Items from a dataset

——————

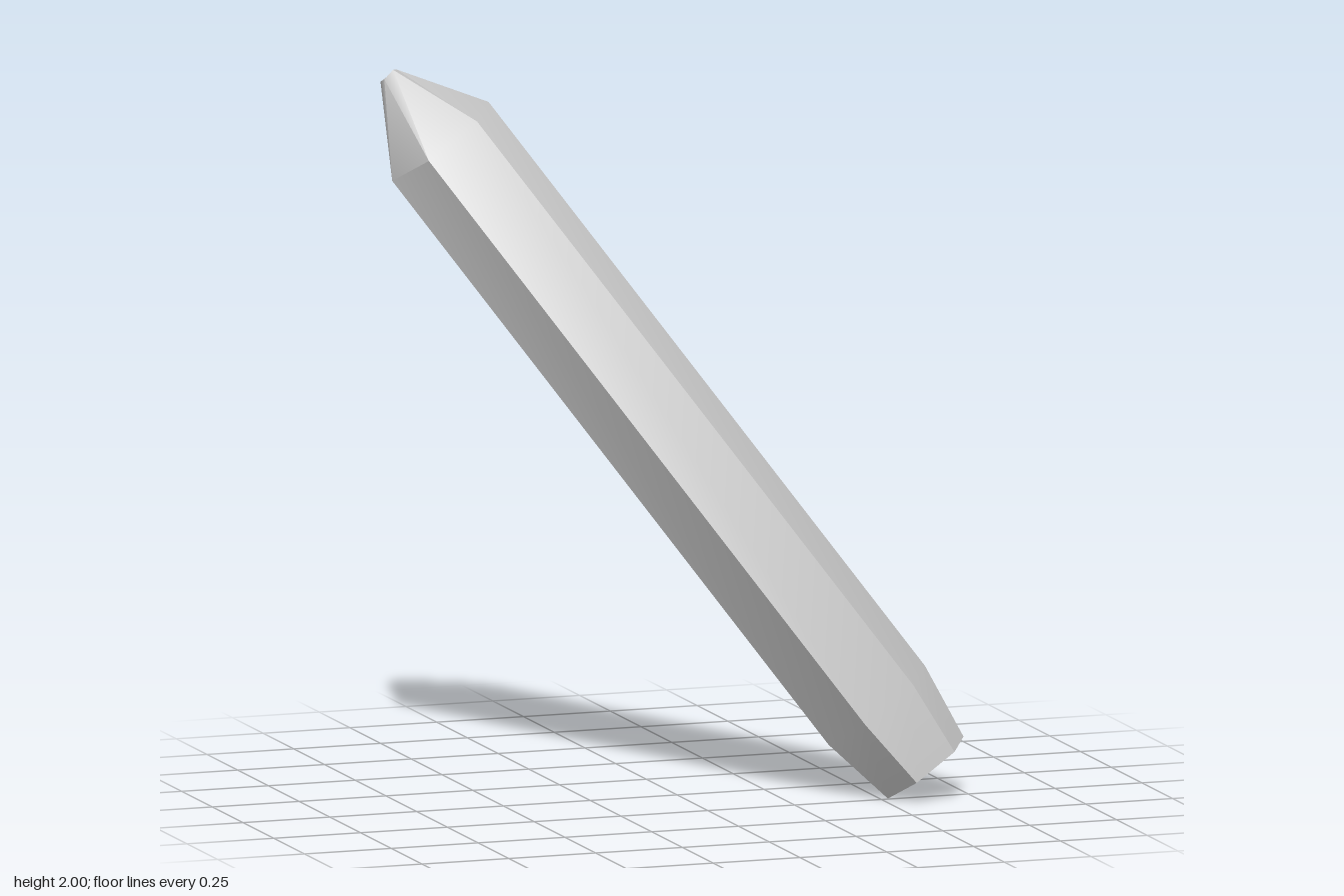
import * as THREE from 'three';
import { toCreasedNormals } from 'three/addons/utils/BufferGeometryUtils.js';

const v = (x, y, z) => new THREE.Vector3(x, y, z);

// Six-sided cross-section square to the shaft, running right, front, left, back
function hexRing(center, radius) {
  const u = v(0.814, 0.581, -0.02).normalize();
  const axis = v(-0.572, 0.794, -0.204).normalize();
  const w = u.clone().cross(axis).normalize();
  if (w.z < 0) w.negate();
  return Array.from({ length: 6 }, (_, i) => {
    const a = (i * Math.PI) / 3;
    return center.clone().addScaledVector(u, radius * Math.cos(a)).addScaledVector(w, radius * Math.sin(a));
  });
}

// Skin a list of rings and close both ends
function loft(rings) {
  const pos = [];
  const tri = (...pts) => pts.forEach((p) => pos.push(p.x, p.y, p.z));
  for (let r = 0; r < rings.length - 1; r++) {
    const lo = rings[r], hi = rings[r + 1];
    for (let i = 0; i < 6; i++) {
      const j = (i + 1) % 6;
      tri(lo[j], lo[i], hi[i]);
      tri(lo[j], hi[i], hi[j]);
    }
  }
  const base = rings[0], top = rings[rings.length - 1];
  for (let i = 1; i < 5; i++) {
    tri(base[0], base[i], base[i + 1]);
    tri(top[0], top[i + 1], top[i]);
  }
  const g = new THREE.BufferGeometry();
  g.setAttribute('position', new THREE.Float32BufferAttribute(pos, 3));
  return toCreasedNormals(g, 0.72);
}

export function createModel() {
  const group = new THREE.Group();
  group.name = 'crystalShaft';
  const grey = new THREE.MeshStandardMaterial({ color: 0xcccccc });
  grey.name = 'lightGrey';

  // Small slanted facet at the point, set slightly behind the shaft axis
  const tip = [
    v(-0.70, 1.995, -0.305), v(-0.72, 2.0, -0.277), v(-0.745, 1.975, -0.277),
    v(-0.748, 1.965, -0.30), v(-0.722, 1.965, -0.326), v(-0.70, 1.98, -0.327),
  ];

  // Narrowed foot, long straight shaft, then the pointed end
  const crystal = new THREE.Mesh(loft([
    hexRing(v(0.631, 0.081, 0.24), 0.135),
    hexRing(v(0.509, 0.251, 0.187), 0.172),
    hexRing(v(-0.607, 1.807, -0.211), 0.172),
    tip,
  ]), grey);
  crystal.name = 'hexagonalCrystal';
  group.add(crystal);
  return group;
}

——————

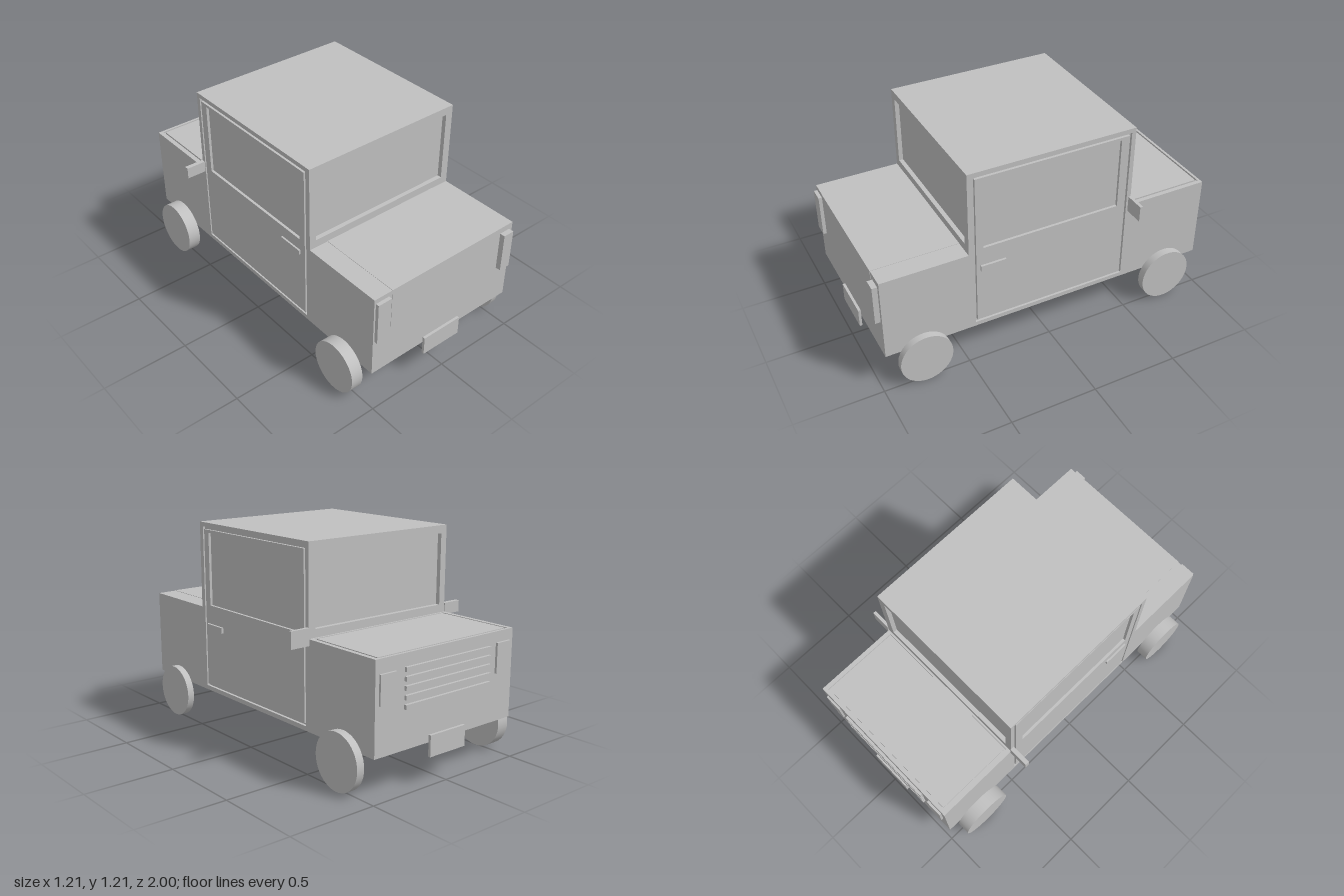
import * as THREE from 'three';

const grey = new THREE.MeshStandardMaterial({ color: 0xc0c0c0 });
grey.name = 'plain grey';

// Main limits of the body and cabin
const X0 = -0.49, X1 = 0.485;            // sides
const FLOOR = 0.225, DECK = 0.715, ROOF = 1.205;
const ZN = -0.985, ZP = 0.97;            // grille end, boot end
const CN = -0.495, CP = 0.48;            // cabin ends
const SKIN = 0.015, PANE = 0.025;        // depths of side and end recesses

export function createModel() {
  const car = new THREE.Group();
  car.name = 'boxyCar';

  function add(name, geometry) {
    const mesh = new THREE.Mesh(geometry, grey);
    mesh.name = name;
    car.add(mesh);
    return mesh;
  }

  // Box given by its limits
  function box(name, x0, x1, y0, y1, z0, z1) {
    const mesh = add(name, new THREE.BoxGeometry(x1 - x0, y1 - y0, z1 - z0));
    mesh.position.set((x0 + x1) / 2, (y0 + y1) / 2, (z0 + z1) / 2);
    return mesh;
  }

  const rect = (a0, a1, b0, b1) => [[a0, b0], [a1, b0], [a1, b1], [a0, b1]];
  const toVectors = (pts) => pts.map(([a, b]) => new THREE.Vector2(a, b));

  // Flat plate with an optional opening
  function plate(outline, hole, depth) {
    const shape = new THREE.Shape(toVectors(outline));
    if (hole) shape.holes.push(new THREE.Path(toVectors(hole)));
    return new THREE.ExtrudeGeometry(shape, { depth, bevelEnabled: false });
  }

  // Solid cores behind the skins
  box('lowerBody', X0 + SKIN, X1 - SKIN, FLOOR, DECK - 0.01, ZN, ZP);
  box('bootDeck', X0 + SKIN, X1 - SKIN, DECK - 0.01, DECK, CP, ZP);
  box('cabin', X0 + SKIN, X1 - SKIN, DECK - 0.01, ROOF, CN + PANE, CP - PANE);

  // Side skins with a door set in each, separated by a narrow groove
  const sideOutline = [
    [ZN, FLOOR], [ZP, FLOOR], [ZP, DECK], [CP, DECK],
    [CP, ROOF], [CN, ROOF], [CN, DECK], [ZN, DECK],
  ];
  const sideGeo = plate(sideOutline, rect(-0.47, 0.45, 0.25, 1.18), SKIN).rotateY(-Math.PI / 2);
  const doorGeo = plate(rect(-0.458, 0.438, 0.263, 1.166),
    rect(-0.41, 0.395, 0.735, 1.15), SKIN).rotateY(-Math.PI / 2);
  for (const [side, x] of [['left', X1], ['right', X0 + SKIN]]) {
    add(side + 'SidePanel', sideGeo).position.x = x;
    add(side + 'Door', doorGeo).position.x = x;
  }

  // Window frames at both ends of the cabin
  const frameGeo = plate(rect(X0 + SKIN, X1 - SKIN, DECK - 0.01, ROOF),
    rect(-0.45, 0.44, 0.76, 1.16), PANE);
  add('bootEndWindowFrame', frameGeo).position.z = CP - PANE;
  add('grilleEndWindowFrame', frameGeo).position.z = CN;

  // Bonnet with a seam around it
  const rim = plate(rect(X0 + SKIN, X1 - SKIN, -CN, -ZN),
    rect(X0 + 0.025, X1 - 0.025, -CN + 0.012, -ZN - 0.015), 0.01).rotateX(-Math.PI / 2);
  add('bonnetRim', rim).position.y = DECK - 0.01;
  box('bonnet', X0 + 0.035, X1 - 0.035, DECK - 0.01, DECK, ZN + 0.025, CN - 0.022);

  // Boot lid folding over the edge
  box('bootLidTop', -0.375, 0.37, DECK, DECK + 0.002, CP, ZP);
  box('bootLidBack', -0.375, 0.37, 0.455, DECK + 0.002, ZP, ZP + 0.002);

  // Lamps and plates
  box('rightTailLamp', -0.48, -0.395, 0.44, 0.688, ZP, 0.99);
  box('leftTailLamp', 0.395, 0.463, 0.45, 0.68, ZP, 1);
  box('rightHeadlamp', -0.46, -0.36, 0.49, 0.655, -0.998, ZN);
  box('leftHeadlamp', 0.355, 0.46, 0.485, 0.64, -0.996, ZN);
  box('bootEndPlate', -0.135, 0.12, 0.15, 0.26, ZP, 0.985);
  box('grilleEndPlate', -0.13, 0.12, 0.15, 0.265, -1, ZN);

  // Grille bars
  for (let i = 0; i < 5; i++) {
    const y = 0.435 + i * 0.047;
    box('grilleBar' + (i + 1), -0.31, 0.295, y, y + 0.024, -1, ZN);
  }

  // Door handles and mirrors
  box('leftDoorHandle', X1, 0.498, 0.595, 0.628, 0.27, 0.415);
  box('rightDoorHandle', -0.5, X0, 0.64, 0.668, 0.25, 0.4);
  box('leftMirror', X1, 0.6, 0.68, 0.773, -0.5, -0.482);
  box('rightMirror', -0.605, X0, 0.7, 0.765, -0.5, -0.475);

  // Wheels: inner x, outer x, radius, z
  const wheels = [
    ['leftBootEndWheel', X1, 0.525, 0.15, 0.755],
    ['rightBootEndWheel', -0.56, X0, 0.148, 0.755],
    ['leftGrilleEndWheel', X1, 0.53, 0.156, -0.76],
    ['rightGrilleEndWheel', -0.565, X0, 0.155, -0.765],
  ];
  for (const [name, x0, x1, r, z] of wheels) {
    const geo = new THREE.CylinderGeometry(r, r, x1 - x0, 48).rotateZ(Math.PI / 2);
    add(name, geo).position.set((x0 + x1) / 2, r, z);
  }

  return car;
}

——————

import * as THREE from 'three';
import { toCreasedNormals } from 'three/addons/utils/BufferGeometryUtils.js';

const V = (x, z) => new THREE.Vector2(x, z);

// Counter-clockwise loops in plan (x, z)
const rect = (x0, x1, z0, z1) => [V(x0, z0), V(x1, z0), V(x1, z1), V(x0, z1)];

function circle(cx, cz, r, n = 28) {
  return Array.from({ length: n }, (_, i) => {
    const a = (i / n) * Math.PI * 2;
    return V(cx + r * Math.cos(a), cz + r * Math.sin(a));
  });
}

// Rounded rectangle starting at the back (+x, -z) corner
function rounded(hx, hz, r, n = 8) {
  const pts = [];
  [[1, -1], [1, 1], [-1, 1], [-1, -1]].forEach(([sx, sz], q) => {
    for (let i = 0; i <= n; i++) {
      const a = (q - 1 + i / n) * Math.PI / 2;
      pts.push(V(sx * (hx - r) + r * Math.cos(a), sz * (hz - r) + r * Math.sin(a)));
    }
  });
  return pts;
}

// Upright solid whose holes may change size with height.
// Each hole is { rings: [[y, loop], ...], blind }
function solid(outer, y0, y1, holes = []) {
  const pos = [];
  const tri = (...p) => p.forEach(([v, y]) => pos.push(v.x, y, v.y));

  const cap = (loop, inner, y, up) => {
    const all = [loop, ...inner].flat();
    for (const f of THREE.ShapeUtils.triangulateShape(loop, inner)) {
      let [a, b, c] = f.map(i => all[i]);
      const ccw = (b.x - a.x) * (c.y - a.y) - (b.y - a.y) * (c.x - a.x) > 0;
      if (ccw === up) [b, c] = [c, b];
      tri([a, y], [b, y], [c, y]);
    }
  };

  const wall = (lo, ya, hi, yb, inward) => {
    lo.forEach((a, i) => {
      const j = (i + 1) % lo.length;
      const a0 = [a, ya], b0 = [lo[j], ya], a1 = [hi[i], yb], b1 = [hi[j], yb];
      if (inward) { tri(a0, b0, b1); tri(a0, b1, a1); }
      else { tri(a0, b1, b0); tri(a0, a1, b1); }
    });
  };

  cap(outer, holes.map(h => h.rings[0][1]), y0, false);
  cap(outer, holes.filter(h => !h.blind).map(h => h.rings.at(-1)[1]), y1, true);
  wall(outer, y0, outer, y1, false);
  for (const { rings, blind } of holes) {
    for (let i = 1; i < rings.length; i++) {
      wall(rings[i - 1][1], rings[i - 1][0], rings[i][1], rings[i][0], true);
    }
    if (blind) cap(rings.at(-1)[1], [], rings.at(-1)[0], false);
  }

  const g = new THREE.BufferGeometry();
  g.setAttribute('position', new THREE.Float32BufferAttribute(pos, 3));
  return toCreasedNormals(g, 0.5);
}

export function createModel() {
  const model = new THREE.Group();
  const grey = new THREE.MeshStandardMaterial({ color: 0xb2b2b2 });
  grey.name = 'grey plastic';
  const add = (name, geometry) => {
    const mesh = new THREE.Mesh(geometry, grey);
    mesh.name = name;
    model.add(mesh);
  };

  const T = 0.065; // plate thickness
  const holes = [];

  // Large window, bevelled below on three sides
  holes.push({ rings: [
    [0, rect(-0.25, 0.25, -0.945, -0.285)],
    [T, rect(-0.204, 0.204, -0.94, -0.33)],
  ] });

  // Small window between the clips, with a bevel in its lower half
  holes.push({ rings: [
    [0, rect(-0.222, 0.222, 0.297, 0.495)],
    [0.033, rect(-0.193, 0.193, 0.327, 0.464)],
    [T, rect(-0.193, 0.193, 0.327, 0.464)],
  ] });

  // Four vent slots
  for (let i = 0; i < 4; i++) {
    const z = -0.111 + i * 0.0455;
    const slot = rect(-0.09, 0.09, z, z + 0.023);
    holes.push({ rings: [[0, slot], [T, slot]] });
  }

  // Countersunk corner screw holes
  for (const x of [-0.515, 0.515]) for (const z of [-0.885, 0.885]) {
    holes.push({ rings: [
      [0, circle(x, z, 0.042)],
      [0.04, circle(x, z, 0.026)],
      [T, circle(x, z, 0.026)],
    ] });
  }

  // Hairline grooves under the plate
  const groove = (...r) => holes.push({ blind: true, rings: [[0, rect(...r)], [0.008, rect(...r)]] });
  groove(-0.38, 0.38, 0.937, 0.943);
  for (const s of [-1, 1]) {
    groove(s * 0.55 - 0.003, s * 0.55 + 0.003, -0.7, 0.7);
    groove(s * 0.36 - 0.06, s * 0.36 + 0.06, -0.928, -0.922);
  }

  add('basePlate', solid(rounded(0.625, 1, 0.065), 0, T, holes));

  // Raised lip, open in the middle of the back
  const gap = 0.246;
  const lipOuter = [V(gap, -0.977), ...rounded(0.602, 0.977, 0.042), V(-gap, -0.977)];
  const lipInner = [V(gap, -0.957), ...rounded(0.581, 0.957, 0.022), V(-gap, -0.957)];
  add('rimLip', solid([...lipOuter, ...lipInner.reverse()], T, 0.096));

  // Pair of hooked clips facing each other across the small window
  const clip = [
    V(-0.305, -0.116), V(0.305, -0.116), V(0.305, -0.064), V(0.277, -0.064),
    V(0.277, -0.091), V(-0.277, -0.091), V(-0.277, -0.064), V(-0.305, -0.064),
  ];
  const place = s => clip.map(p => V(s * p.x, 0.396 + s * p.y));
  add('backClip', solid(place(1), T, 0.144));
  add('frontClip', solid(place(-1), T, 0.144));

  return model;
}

——————

Work to be completed:
Copy word for word the stretch of entries above from the line that has "const V = (x, z) => new THREE.Vector2(x, z);" through the line that has "const pts = [];", both ends included, and nothing outside it.

The completed task:
const V = (x, z) => new THREE.Vector2(x, z);

// Counter-clockwise loops in plan (x, z)
const rect = (x0, x1, z0, z1) => [V(x0, z0), V(x1, z0), V(x1, z1), V(x0, z1)];

function circle(cx, cz, r, n = 28) {
  return Array.from({ length: n }, (_, i) => {
    const a = (i / n) * Math.PI * 2;
    return V(cx + r * Math.cos(a), cz + r * Math.sin(a));
  });
}

// Rounded rectangle starting at the back (+x, -z) corner
function rounded(hx, hz, r, n = 8) {
  const pts = [];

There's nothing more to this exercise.